Transphobia: The prime mover of transgender oppression
It is common knowledge within the LGBT community that transfolk make up its most oppressed sector. Because they are transgender, they simply have no rights. Many a transperson also lose personal relationships with loved ones including family and friends who are simply unable to deal with that person’s transgender status.
This anti-trans prejudice/hatred which often leads to violence and discrimination is known as transphobia and exacts a heavy toll on many transpeople’s lives. According to Mara Keisling, Executive Director of the National Center for Transgender Equality (NCTE) in the US: “We have people whose lives are being destroyed, people losing their kids, people being murdered, people committing suicide out of despair, people losing their jobs.” Everywhere in the world, transpeople have been dying at a rate of one per month over the course of the last decade due to transphobic hate crimes. Ever since the International Transgender Day of Remembrance was launched ten years ago in 1998 to honor these senseless killings, more than 400 transgender people have died across the globe.
Thankfully, there is now a growing number of transgender activists in all continents who are starting to fight back, working painstakingly to reduce transprejudice and interrogate its evil twin, transphobia at every possible turn. Along with their allies, these transactivists have been toiling to secure for transpeople the most basic of human rights: equality under the law. A testament to the hard work they do is the growing number of states enshrining civil rights protections for their transgender citizens in countries like Spain, Turkey, England, South Africa, New Zealand, Netherlands, Austria, Finland, Germany, Italy, Belgium, and many others. Today, human rights advocates are calling on the UN to adopt the Yogyakarta Principles, which is an application of international human rights standards not only in relation to sexual orientation but also to gender identity and expression as well.
Rethinking gender, reclaiming lives

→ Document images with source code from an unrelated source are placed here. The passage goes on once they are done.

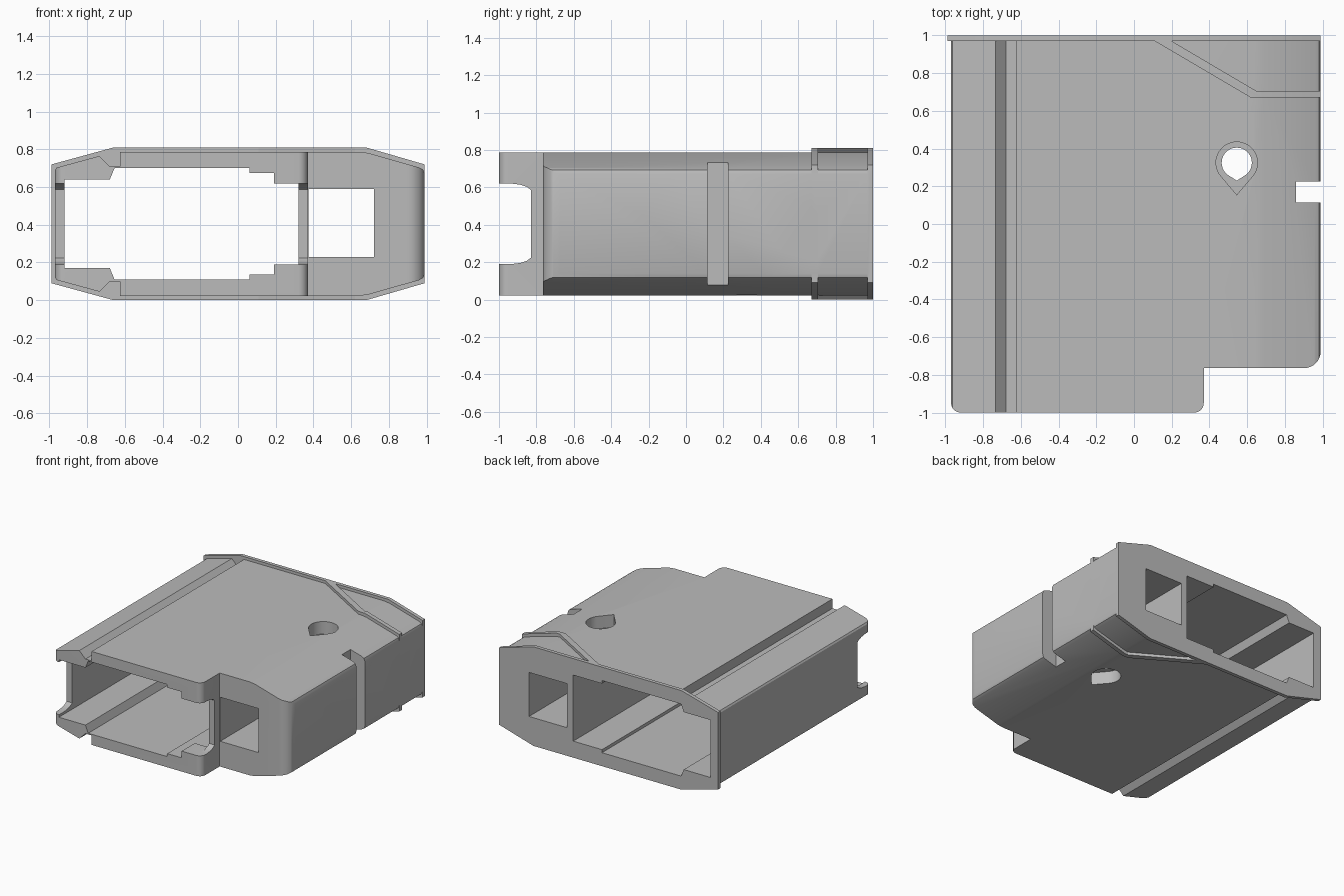
import bpy, bmesh, math
from mathutils import Vector

if "Cube" in bpy.data.objects:
    bpy.data.objects.remove(bpy.data.objects["Cube"])

MID = 0.405  # height of the mirror plane

grey = bpy.data.materials.new("plain_grey")
grey.diffuse_color = (0.5, 0.5, 0.5, 1)
grey.use_nodes = True
grey.node_tree.nodes["Principled BSDF"].inputs["Base Color"].default_value = grey.diffuse_color


def prism(name, pts, axis, a, b):
    """Extrude a 2D outline along an axis from a to b."""
    place = {'x': lambda p, t: (t, p[0], p[1]),
             'y': lambda p, t: (p[0], t, p[1]),
             'z': lambda p, t: (p[0], p[1], t)}[axis]
    bm = bmesh.new()
    face = bm.faces.new([bm.verts.new(place(p, a)) for p in pts])
    new = bmesh.ops.extrude_face_region(bm, geom=[face])['geom']
    shift = Vector(place((0, 0), b - a))
    bmesh.ops.translate(bm, vec=shift, verts=[v for v in new if isinstance(v, bmesh.types.BMVert)])
    bmesh.ops.recalc_face_normals(bm, faces=bm.faces)
    mesh = bpy.data.meshes.new(name)
    bm.to_mesh(mesh)
    bm.free()
    mesh.materials.append(grey)
    ob = bpy.data.objects.new(name, mesh)
    bpy.context.collection.objects.link(ob)
    return ob


def combine(target, tool, operation):
    """Apply a boolean and discard the tool."""
    bpy.context.view_layer.objects.active = target
    m = target.modifiers.new("bool", 'BOOLEAN')
    m.object, m.operation, m.solver = tool, operation, 'EXACT'
    bpy.ops.object.modifier_apply(modifier=m.name)
    bpy.data.objects.remove(tool)


def mirrored(top):
    """Close an upper outline with its reflection below the mid height."""
    return top + [(x, 2 * MID - z) for x, z in reversed(top)]


def rect(x0, x1, y0, y1):
    return [(x0, y0), (x1, y0), (x1, y1), (x0, y1)]


def arc(cx, cy, r, a0, a1, n=8):
    return [(cx + r * math.cos(math.radians(a0 + (a1 - a0) * i / n)),
             cy + r * math.sin(math.radians(a0 + (a1 - a0) * i / n))) for i in range(n + 1)]


def teardrop(r, d):
    """Round hole outline with a point towards the front."""
    t = math.degrees(math.acos(r / d))
    return arc(0.545, 0.325, r, -90 + t, 270 - t, 32) + [(0.545, 0.325 - d)]


# Outer shell with the long grooves
shell = [(-0.97, 0.69), (-0.962, 0.703), (-0.735, 0.765), (-0.68, 0.71), (-0.625, 0.71),
         (-0.625, 0.787), (0.64, 0.787), (0.69, 0.781), (0.96, 0.704),
         (0.982, 0.692), (0.99, 0.67)]
body = prism("housing", mirrored(shell), 'y', -1.05, 0.985)

# Plan outline with rounded front corners and the side slot
plan = (arc(-0.92, -0.95, 0.05, 180, 270) + arc(0.32, -0.95, 0.05, 270, 360)
        + [(0.37, -0.765)] + arc(0.90, -0.675, 0.09, 270, 360)
        + [(0.99, 0.115), (0.86, 0.115), (0.86, 0.225), (0.99, 0.225), (0.99, 1.0), (-0.97, 1.0)])
combine(body, prism("plan", plan, 'z', -0.1, 0.9), 'INTERSECT')

# Back flange and raised corner ridges
raised = mirrored([(-0.99, 0.72), (-0.66, 0.81), (0.68, 0.81), (0.99, 0.72)])
ridge = prism("ridge", raised, 'y', 0.5, 1.0)
strip = [(0.0845, 0.985), (0.62, 0.67), (0.99, 0.67), (0.99, 0.705), (0.65, 0.705), (0.1745, 0.985)]
combine(ridge, prism("strip", strip, 'z', -0.1, 0.9), 'INTERSECT')
combine(body, ridge, 'UNION')
combine(body, prism("flange", raised, 'y', 0.97, 1.0), 'UNION')

# Main passage, with a narrower mouth at the front
left = [(-0.92, 0.64), (-0.68, 0.64), (-0.655, 0.70), (0.06, 0.70), (0.06, 0.675)]
rear = mirrored(left + [(0.32, 0.675)])
mouth = mirrored(left + [(0.19, 0.675), (0.19, 0.62), (0.32, 0.62)])
combine(body, prism("rear_cut", rear, 'y', -0.83, 1.1), 'DIFFERENCE')
combine(body, prism("mouth_cut", mouth, 'y', -1.1, -0.80), 'DIFFERENCE')

# Small side passage
combine(body, prism("side_cut", rect(0.375, 0.72, 0.23, 0.59), 'y', -1.1, 1.1), 'DIFFERENCE')

# Front notch through both side walls
notch = mirrored([(-1.1, 0.62), (-0.93, 0.62), (-0.885, 0.614), (-0.85, 0.602), (-0.83, 0.587)])
combine(body, prism("notch_cut", notch, 'x', -1.1, 0.45), 'DIFFERENCE')

# Pointed hole with recesses above and below
combine(body, prism("hole_cut", teardrop(0.08, 0.095), 'z', -0.1, 0.9), 'DIFFERENCE')
for a, b in ((0.685, 0.9), (-0.09, 0.125)):
    combine(body, prism("recess_cut", teardrop(0.11, 0.17), 'z', a, b), 'DIFFERENCE')

# Smooth the rounded corners only
bpy.ops.object.select_all(action='DESELECT')
body.select_set(True)
bpy.context.view_layer.objects.active = body
bpy.ops.object.shade_smooth_by_angle(angle=math.radians(30))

One of the major lessons in the struggle for transgender liberation is the need to revolutionize how people think about gender. It has been noted that a key player in people’s transphobia is their understanding or lack thereof of gender itself. The prevailing discourse on gender purports that it is cultural, something that you are socialized into. In other words, if you are born with male genitalia, assigned a male gender at birth and are reared to be male, then you must turn out male. The same goes for those with female genitalia, assigned female at birth and taught female roles. Transpeople clearly negate this formula; but instead of fixing the theory to fit reality, experts have taken to blaming transpeople themselves for being who they are. Confounding the situation are people’s rigid notions of what it means to be a man or woman. As the writer Jennifer Boylan remarks “But gender is malleable and elusive, and we need to become comfortable with this fact, rather than afraid of it.”
And perhaps this is the lesson that BB Gandanghari brings to us. Gender diversity exists and it is high-time to teach our children to be comfortable with difference. More importantly, it is time to teach children that being different does not mean something is wrong with you. It also does not mean you are less of a person.
BB Gandanghari may very well be the face of the hundreds of thousands of transpinays (transgender Filipinas) who are here and exist in the margins of Philippine society. We are happy she is back home and we welcome her. Moreover, we applaud her for asserting her human right to be her true self: a cornerstone principle not only of the sexual liberation movement but as well as of the global transgender revolution, which has now reached these shores.